The new seventh series was technologically improved over its predecessor. Whether it was a Packard factory body or a coachbuilt design, the end result was striking beauty. In general the cars were sleeker, more grand and more individual. Each individual component on the new Packards refelected an amazing amount of detail. The discerning buyer could even choose from a selection of hood ornaments including the Deluxe Goddess (doughnut chaser) or Adonis (sliding boy). The new Packards featured an adjustable drivers seat and sun visors, a map light and an adjustable steering wheel, an amenity still triumphed as a 'new luxury' accessory by car makers today.
Mechanically, the new Packards featured a double fan belt arrangement that allowed for an improved engine cooling system. The motor thermostat was also eliminated and replaced with automatically controlled thermostatic radiator shutters. A Detroit Lubricator No. 51 updraft carburetor was installed, as was a new reciprocating piston device that eased vacuum tank operation at high speeds. The four-speed gearbox was upgraded with a low-low gear that allowed for easier slow-speed operation without sacrificing substantial torque. The myriad of refinements produced a truly luxurious automobile capable of high speed driving and gentle touring, individual and creative in design yet remaining...'always a Packard'.
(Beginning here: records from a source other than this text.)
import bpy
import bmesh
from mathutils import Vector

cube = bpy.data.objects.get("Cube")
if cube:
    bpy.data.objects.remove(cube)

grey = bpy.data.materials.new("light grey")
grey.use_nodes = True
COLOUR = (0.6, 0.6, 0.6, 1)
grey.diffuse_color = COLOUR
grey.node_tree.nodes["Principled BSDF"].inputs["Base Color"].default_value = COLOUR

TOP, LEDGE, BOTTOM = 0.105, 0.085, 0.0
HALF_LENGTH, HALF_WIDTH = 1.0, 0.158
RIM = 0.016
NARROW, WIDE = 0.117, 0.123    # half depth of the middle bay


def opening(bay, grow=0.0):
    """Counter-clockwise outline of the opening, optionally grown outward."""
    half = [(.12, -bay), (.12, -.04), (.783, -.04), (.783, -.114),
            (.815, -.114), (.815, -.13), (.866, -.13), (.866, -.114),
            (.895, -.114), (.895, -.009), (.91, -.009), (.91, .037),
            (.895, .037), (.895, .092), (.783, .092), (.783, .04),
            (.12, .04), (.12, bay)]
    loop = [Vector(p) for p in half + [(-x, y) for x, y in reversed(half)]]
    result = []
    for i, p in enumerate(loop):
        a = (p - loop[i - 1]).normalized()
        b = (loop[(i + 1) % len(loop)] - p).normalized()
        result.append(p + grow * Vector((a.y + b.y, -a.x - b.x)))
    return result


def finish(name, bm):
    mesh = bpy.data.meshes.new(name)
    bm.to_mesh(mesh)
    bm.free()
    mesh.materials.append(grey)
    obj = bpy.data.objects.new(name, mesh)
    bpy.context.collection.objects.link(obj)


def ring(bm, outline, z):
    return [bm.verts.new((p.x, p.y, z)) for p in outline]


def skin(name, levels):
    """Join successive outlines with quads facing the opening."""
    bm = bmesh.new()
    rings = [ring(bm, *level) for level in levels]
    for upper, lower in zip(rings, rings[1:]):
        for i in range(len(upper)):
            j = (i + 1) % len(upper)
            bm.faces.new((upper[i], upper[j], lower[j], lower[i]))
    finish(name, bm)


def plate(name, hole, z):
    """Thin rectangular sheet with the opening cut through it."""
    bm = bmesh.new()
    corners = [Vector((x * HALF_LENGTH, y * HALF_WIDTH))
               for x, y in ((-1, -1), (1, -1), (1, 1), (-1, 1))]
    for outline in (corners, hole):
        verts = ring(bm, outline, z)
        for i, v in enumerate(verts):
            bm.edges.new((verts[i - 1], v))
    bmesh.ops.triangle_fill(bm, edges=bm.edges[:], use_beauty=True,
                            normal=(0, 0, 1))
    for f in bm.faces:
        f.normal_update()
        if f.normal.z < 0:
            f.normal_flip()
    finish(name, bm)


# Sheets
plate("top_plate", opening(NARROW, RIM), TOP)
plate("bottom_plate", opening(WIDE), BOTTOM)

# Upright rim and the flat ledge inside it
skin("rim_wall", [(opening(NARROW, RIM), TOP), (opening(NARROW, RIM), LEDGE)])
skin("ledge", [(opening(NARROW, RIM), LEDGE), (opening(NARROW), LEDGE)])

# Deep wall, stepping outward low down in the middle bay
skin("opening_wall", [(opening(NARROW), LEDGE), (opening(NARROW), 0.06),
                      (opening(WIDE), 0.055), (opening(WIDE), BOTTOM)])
The McGowan brothers of Connecticut purchased this car from the second owner and sold the car to Bill Lassiter in the early 1980s. Finished in a deep red with maroon fenders, this genuine Dual Cowl Phaeton is indeed a radiant sight. William Lassiter had the dual cowl restored by Rob Stewart of Charlottsville, Virginia. The exterior paint is in optimum condition and shows minimal wear and road usage. Twin side spotlights are mounted aside the windshield in addition to the Pilot Ray driving lamps that automatically follow the motion of the steering wheel. Tasteful opera lights adorn the car's rear. The side mounted whitewall spare tires are encircled in chrome and capped with rearview mirrors, an equally desirable option. From the sliding boy ornament to the wire wheels, all the observed brightwork on the car seems to be in impressive condition. The dark red leather buttoned upholstery also appears to be in nice and well maintained condition. The car is equipped with a telescopic rear cowl with front and rear sideglass for wind and weather protection. The dual cowl body style is regarded by collectors as being the most desirable of the 745s and is continually sought after by Packard enthusiasts. The engine compartment is well presented and clean, again showing little sign of usage. The low-slung tan top is finished with great detail including maroon edging all around, subtly matched to the car's fenders. The rear compartment of the car also has two exterior vents positioned thoughtfully at foot level to allow for increased interior air circulation and foot comfort, truly a motor car comfortably ahead of its time.
Mr. Lassiter's Packard, with its seductive low profile windscreen, and tasteful paint scheme, is an extravagant example of America's desire to ignore the depression and continue in the grand pursuit of luxury. This Packard 745 Dual Cowl Phaeton is recognized as a full classic and is eligible for all classic car touring and showing events and caravans. It should be noted that this car is a Premier Senior Classic Car Club of America first prize winner (No. 1402), as well as a 1989 Antique Automobile Club of America first prize winner. Bearing its original body style, this Packard 745 Dual Cowl Phaeton is a rare and exceptional example of one of the most desirable coachbuilt Packard designs ever built, and accordingly, this dual cowl has remained in well maintained condition since its restoration.